Proud of your country? Your leader?
I am ashamed. I am ashamed of this President. Aren't you? After watching his pressconference today, a sense of shame overtook me. I'm ashamed that he took to the podiumtoday as if he emptied out a container of laughing gas. I'm ashamed of a President who hasthe temerity to laugh when asked a question about war. I'm ashamed of the whores of thefourth estate who care more about having the honor of being the butt of one of thePresident's jokes than about exposing the truth to the American people. I'm ashamed thatmillions of my fellow Americans are so scared and so desperate for leadership that theybelieve the President's bullshit.I am ashamed. I'm ashamed of this President, this megalomaniac hellbent on leaving hisassprint on the map of the Middle East, no matter how much destruction is wrought and nomatter how much blood flows in the streets of lands that never threatened us. I'm ashamedthat when I see the American flag waiving, images of flag-draped coffins flash in my mind. I'mashamed of Freedom's March. Ashamed when I see villages reduced to rubble. Ashamedwhen I see the tiny little corpses. God, they're so painfully tiny--lined up in a row, little angelswrapped in colorful blankets that starkly contrast against their gray-tinged faces. Ashamedwhen I see wailing Iraqis slam their hands against plain, unvarnished coffins, over and over,asking "Why? Is this democracy?

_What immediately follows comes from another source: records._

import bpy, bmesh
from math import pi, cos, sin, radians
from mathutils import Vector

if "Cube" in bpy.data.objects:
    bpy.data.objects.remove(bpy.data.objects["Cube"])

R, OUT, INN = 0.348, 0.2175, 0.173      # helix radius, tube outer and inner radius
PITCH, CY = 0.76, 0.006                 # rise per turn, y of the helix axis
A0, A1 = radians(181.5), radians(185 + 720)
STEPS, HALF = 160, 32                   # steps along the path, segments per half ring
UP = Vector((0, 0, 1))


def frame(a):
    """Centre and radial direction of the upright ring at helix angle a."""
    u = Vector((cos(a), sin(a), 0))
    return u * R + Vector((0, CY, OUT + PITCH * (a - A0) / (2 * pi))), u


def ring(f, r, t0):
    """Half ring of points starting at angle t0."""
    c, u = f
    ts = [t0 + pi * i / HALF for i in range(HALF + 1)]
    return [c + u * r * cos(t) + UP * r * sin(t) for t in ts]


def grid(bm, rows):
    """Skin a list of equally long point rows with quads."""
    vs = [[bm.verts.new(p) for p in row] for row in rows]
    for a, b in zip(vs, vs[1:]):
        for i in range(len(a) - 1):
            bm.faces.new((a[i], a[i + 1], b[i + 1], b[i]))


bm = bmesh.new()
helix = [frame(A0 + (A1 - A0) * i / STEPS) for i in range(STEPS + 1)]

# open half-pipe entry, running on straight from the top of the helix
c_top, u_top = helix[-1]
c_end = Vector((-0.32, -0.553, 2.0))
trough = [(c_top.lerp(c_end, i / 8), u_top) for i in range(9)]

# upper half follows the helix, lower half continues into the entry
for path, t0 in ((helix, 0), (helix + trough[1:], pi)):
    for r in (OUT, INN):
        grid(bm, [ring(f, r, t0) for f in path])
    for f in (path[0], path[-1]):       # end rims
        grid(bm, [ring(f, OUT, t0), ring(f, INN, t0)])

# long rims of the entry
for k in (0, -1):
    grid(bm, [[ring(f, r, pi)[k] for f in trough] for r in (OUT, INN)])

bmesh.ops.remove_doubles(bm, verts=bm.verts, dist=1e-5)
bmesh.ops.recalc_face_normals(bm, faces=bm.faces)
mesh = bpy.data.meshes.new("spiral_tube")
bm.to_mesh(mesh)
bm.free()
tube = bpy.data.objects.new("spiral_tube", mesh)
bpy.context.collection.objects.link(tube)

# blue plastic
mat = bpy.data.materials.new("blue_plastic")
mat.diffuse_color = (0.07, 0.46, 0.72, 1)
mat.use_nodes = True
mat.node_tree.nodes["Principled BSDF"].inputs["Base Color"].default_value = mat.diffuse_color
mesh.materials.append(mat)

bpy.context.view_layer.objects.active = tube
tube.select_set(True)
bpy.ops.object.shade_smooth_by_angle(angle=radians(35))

Why?" When I see those image of funerals, of brokenfamilies, I want to crawl into my TV, I want to go to them and grab their slumped shouldersand scream "I'm sorry, good god, I'm so sorry. I want to leave, I want us to leave, believe me.But they won't listen...No one listens anymore."I'm ashamed that the word "massacre" is even uttered in connection with our actions in Iraq.I'm ashamed it's not just one massacre that is alleged, but two. I'm ashamed it's gotten to thepoint that I can't even tell this little voice inside of me to shut up, that little voice that saysmaybe, just maybe it could be true. That the impossible may be plausible. Before this war, Iwould have rejected such claims outright. But that voice of plausibility is the consequence of those black hoods. It's the consequence of those leashes, those snarling dogs. It's theconsequence of those detainees chained to bedframes. Of naked pyramids. Of forced sexacts. Of beatings and blood-streaked floors.I am ashamed. Ashamed that Justice is no longer blindfolded, but gagged. Ashamed that inAmerica, in AMERICA, I can only protest in "free speech zones" the size of postage stamps.Ashamed that by the time I'll take my oath as an officer of the court to support theConstitution, I'll be swearing to uphold a tattered document that has managed to survive over 200 years only to be shredded by this President in less than eight.I am ashamed. Ashamed that in America, I see bearded men panhandling in the street,holding cardboard signs that read "U.S. Vet, can't work, need food. God bless." Ashamedthat somewhere, in our America, a grandmother is sitting alone at her kitchen table, crumpledbills clutched in her thin hands, agonizing over the choice before her: medicine for her pain,or food to keep on living. Ashamed that there is a child who will go to sleep tonight on a cot inan orphanage, with no one to read him a story, no one to stroke his hair and kiss himgoodnight, because the American Taliban thinks gay Americans can't love, can't parent, can'tprovide.I am ashamed of my fellow Americans. Ashamed that they haven't flooded the streets.